The Astrobotic Peregrine lunar lander, due to launch to the Moon later this year, carrying the PITMS instrument on the payload deck on its left side.
PITMS stands for Peregrine Ion-Trap Mass Spectrometer, and it is a device that will sniff out molecules close to the Moon’s surface to chart the composition of the lunar exosphere, the particles buzzing around its surface that don’t quite make up an atmosphere.
The Peregrine lander is aiming for a lunar touchdown in Sinus Viscositatis near the Gruithuisen volcanic domes, on the northern lunar hemisphere. It is the first time that a spacecraft will land this area, and it will give the mass spectrometer a good overview of the exospheric modules in a pristine location.

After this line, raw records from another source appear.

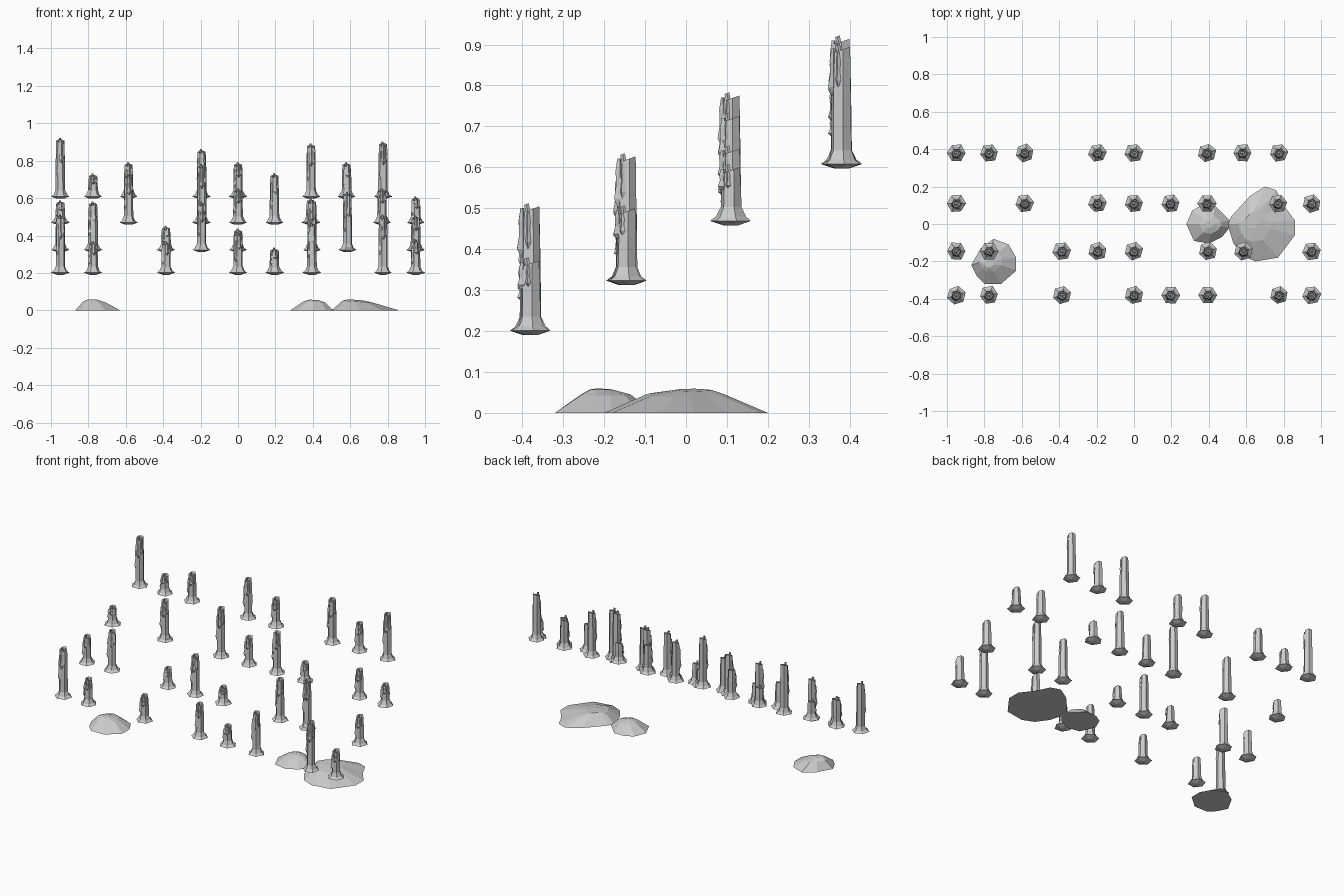
import bpy, bmesh, math, random

if "Cube" in bpy.data.objects:
    bpy.data.objects.remove(bpy.data.objects["Cube"])

random.seed(4)


def loft(bm, rings):
    """Skin a stack of rings and cap both ends."""
    loops = [[bm.verts.new(p) for p in r] for r in rings]
    n = len(loops[0])
    for a, b in zip(loops, loops[1:]):
        for i in range(n):
            j = (i + 1) % n
            bm.faces.new((a[i], a[j], b[j], b[i]))
    bm.faces.new(loops[0][::-1])
    bm.faces.new(loops[-1])


def ring(cx, cy, z, r, n, turn=0.0, slope=0.0, wobble=0.0):
    pts = []
    for i in range(n):
        a = turn + 2 * math.pi * i / n
        k = r * (1 + random.uniform(-wobble, wobble))
        y = k * math.sin(a)
        pts.append((cx + k * math.cos(a), cy + y, z + slope * y))
    return pts


def finish(bm, name):
    bmesh.ops.recalc_face_normals(bm, faces=bm.faces)
    me = bpy.data.meshes.new(name)
    bm.to_mesh(me)
    bm.free()
    ob = bpy.data.objects.new(name, me)
    bpy.context.collection.objects.link(ob)


def candle(x, y, z, h):
    bm = bmesh.new()
    n, turn = 6, random.choice((0.0, 0.15, 0.3))
    top = h - 0.008
    # flared foot, faceted shaft and a hollow slanted rim
    prof = [(0.0, 0.018, 0, 0), (0.011, 0.05, 0, 0.05), (0.022, 0.036, 0, 0.06),
            (0.045, 0.026, 0, 0.04), (h * 0.6, 0.025, 0, 0.04),
            (top - 0.007, 0.022, 0.35, 0.03), (top - 0.009, 0.014, 0.35, 0),
            (top - 0.022, 0.010, 0, 0)]
    loft(bm, [ring(x, y, z + pz, r, n, turn, s, w) for pz, r, s, w in prof])
    # wax drips running down the front
    for ang, start, length, r in ((-75, 0.012, 0.40, 0.013),
                                  (-135, 0.05, 0.55, 0.012),
                                  (-25, 0.02, 0.30, 0.008)):
        a = math.radians(ang + random.uniform(-12, 12))
        dx, dy = x + 0.020 * math.cos(a), y + 0.020 * math.sin(a)
        z1 = z + h - min(start, h * 0.2)
        ln = length * (h - 0.02)
        steps = [(0, 0.35), (0.25, 0.7), (0.55, 0.6), (0.82, 1.0), (1, 0.25)]
        loft(bm, [ring(dx, dy, z1 - t * ln, r * k, 4, a) for t, k in steps])
    # wick
    loft(bm, [ring(x, y - 0.004, z + top - 0.024, 0.006, 5),
              ring(x - 0.003, y - 0.010, z + h - 0.002, 0.006, 5, slope=0.4)])
    finish(bm, "candle")


# four stepped rows: depth, base height, {x: candle height}
rows = [
    (0.38, 0.597, {-.95: .325, -.775: .135, -.585: .195, -.195: .265, 0: .195,
                   .39: .295, .58: .195, .775: .305}),
    (0.11, 0.458, {-.95: .13, -.585: .27, -.195: .325, 0: .195, .195: .275,
                   .39: .14, .77: .195, .95: .15}),
    (-0.145, 0.312, {-.95: .19, -.775: .27, -.385: .14, -.195: .27, 0: .125,
                     .395: .28, .585: .322, .95: .195}),
    (-0.38, 0.19, {-.95: .322, -.775: .18, -.385: .18, 0: .23, .195: .145,
                   .395: .28, .775: .322, .95: .19}),
]
for y, z, cands in rows:
    for x, h in cands.items():
        candle(x, y, z, h)


def puddle(outline, mid_c, mid_k, mid_z, top_c, top_k, top_z, tilt=0.0):
    """Flat-based wax mound: outline shrunk toward a shoulder and a crown."""
    def shrink(c, k, z, t):
        return [(c[0] + (px - cx) * k, c[1] + (py - cy) * k,
                 z - t * (px - cx) * k) for px, py in outline]
    cx = sum(p[0] for p in outline) / len(outline)
    cy = sum(p[1] for p in outline) / len(outline)
    bm = bmesh.new()
    loft(bm, [[(px, py, 0.0) for px, py in outline],
              shrink(mid_c, mid_k, mid_z, tilt),
              shrink(top_c, top_k, top_z, tilt)])
    finish(bm, "wax_puddle")


# wax mounds on the floor
puddle([(-.87, -.22), (-.84, -.28), (-.80, -.32), (-.71, -.32), (-.63, -.25),
        (-.63, -.18), (-.67, -.11), (-.75, -.08), (-.82, -.13)],
       (-.765, -.20), .50, .045, (-.775, -.21), .2, .058, .05)
puddle([(.28, 0), (.31, .07), (.36, .10), (.43, .10), (.51, .02), (.51, -.02),
        (.47, -.07), (.40, -.105), (.32, -.09)],
       (.41, 0), .50, .045, (.405, 0), .2, .056, .05)
puddle([(.50, 0), (.53, -.10), (.58, -.17), (.65, -.20), (.77, -.18),
        (.86, -.06), (.86, .02), (.80, .10), (.76, .18), (.70, .20),
        (.62, .15), (.52, .04)],
       (.645, 0), .48, .045, (.63, .02), .22, .056, .08)
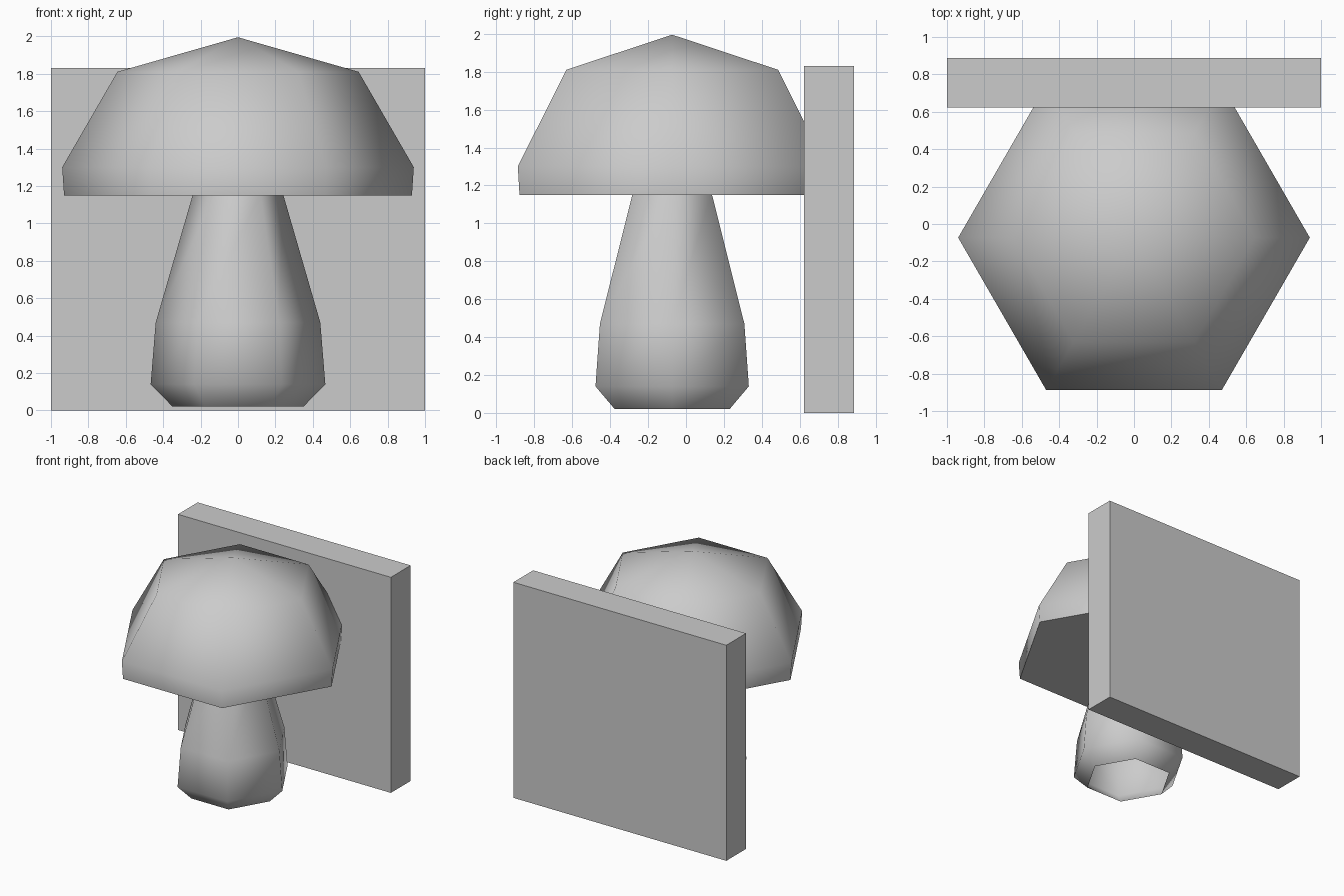
import bpy, bmesh
from math import radians, cos, sin, pi

default = bpy.data.objects.get("Cube")
if default:
    bpy.data.objects.remove(default, do_unlink=True)

SIDES = 6
CENTRE_Y = -0.073

grey = bpy.data.materials.new("plain grey")
grey.use_nodes = True
grey.diffuse_color = (0.6, 0.6, 0.6, 1)
grey.node_tree.nodes["Principled BSDF"].inputs["Base Color"].default_value = (0.6, 0.6, 0.6, 1)


def finish(name, bm):
    bmesh.ops.recalc_face_normals(bm, faces=bm.faces)
    mesh = bpy.data.meshes.new(name)
    bm.to_mesh(mesh)
    bm.free()
    mesh.materials.append(grey)
    obj = bpy.data.objects.new(name, mesh)
    bpy.context.collection.objects.link(obj)
    return obj


def turned(name, profile, apex=None, floor=False):
    """Six-sided body from (radius, height) rings, listed bottom to top."""
    bm = bmesh.new()
    rings = []
    for r, z in profile:
        angles = [2 * pi * i / SIDES for i in range(SIDES)]
        rings.append([bm.verts.new((r * cos(a), CENTRE_Y + r * sin(a), z)) for a in angles])
    for low, high in zip(rings, rings[1:]):
        for i in range(SIDES):
            j = (i + 1) % SIDES
            bm.faces.new((low[i], low[j], high[j], high[i]))
    if floor:
        bm.faces.new(rings[0][::-1])
    if apex:
        tip = bm.verts.new((0, CENTRE_Y, apex))
        for i in range(SIDES):
            bm.faces.new((rings[-1][i], rings[-1][(i + 1) % SIDES], tip))
    obj = finish(name, bm)
    # soft sides, crisp underside rim
    bpy.ops.object.select_all(action="DESELECT")
    obj.select_set(True)
    bpy.context.view_layer.objects.active = obj
    bpy.ops.object.shade_smooth_by_angle(angle=radians(75))
    return obj


# Mushroom cap with a flat underside
turned("mushroom_cap", [(0.93, 1.15), (0.94, 1.30), (0.645, 1.81)], apex=1.995, floor=True)

# Hollow stem, open at the foot
turned("mushroom_stem", [(0.35, 0.02), (0.467, 0.14), (0.44, 0.47), (0.24, 1.16)])

# Upright backing board
bm = bmesh.new()
bmesh.ops.create_cube(bm, size=1)
bmesh.ops.scale(bm, vec=(2, 0.265, 1.83), verts=bm.verts)
bmesh.ops.translate(bm, vec=(0, 0.755, 0.915), verts=bm.verts)
finish("back_board", bm)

The PITMS instrument is a collaboration between ESA and NASA’s Goddard Space Flight Center (NASA GSFC), USA, where ESA provided the Exospheric Mass Spectrometer that is at the heart of the PITMS instrument, and NASA GSFC provided structural, mechanical and thermal elements. The PITMS operations are led by Principal Investigator Barbara Cohen (NASA GSFC) with support from a science team selected by NASA and ESA.